● **Task details**: The expected output is each line below containing "result", copied in full.

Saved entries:
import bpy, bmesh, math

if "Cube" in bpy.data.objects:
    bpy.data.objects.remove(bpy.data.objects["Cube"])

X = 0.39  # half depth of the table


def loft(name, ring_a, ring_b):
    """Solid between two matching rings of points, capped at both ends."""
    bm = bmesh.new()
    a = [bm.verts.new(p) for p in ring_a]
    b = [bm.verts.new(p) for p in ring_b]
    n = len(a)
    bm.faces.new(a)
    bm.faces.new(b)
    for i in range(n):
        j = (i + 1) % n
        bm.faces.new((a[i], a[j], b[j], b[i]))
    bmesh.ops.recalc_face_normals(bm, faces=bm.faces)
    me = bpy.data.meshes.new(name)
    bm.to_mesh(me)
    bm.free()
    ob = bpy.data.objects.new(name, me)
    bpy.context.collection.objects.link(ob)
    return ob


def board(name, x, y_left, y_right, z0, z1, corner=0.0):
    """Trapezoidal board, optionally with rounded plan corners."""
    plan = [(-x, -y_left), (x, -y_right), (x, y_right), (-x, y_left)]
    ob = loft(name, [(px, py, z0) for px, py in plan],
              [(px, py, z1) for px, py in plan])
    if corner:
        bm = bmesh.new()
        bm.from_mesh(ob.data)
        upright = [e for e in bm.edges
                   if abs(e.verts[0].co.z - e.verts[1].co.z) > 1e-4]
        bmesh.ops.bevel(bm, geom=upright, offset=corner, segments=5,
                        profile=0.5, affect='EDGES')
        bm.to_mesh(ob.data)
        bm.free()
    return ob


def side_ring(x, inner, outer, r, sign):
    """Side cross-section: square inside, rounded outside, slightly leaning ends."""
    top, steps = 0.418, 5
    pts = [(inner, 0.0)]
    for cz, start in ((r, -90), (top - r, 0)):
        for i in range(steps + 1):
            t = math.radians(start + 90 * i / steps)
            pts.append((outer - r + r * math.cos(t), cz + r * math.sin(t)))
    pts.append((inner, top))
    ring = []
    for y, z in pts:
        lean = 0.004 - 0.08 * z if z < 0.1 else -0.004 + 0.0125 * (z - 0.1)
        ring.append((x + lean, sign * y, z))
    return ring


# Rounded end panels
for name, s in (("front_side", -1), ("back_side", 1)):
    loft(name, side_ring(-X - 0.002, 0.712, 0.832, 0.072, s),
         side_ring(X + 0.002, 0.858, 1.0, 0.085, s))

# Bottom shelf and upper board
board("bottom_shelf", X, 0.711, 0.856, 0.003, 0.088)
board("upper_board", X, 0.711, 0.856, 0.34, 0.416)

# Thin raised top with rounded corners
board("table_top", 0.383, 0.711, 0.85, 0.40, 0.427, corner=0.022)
* * *
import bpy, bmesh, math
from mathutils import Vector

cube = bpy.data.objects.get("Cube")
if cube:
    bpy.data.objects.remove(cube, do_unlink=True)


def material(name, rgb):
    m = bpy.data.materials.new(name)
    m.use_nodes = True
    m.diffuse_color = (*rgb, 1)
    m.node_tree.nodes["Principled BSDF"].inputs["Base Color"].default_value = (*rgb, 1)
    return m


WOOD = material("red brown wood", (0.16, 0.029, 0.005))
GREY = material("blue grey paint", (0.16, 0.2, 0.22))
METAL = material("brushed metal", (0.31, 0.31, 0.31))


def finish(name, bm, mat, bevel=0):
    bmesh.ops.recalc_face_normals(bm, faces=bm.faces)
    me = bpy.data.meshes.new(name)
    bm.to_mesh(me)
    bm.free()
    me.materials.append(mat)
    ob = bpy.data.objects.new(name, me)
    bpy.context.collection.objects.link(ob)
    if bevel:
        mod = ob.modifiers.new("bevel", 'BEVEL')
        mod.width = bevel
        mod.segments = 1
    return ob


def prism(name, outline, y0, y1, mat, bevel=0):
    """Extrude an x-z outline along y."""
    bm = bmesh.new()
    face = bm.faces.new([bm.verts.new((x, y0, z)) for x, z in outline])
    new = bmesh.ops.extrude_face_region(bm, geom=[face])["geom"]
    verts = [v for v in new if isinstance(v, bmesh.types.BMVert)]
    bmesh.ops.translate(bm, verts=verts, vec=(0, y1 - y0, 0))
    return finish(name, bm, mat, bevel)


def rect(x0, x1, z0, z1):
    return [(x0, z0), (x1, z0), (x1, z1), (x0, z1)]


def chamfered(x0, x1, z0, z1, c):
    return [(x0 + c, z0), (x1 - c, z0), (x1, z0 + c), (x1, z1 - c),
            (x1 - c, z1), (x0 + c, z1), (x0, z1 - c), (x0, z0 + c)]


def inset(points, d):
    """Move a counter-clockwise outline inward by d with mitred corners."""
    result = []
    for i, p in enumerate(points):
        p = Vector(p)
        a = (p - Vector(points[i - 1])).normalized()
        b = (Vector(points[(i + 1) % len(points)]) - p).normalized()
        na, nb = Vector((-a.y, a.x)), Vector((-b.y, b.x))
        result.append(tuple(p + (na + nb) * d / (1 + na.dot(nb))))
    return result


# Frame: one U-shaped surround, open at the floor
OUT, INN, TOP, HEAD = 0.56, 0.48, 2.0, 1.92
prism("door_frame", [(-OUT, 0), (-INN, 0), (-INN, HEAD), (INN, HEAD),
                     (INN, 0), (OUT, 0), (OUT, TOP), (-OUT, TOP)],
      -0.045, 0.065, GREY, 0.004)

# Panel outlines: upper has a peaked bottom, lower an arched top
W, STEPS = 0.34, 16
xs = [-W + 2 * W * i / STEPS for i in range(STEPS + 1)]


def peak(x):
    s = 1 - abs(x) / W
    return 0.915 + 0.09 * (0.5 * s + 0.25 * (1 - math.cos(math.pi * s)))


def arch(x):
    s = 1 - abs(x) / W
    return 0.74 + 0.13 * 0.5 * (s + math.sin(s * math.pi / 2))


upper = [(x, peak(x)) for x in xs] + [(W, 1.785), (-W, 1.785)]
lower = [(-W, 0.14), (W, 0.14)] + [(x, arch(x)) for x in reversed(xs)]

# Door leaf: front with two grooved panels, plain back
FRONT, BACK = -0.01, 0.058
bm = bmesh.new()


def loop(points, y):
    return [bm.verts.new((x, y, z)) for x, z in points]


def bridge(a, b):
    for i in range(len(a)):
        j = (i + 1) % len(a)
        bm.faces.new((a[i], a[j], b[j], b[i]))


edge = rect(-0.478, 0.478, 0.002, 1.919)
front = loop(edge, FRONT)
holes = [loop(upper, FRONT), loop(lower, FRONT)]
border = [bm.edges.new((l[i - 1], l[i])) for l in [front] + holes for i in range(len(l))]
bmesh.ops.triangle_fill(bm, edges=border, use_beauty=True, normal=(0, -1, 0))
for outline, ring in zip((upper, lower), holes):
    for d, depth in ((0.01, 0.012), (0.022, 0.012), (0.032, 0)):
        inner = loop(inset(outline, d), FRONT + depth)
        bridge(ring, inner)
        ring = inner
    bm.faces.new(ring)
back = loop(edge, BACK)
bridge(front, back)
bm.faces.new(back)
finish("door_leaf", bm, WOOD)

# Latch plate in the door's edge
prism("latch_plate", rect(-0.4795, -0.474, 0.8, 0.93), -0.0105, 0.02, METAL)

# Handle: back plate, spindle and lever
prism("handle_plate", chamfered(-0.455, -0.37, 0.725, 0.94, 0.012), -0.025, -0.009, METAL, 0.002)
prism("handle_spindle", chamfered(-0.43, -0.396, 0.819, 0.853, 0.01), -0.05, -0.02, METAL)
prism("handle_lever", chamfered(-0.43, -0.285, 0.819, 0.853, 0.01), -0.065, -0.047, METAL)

● **Solution to this problem**:
    result = []
        result.append(tuple(p + (na + nb) * d / (1 + na.dot(nb))))
    return result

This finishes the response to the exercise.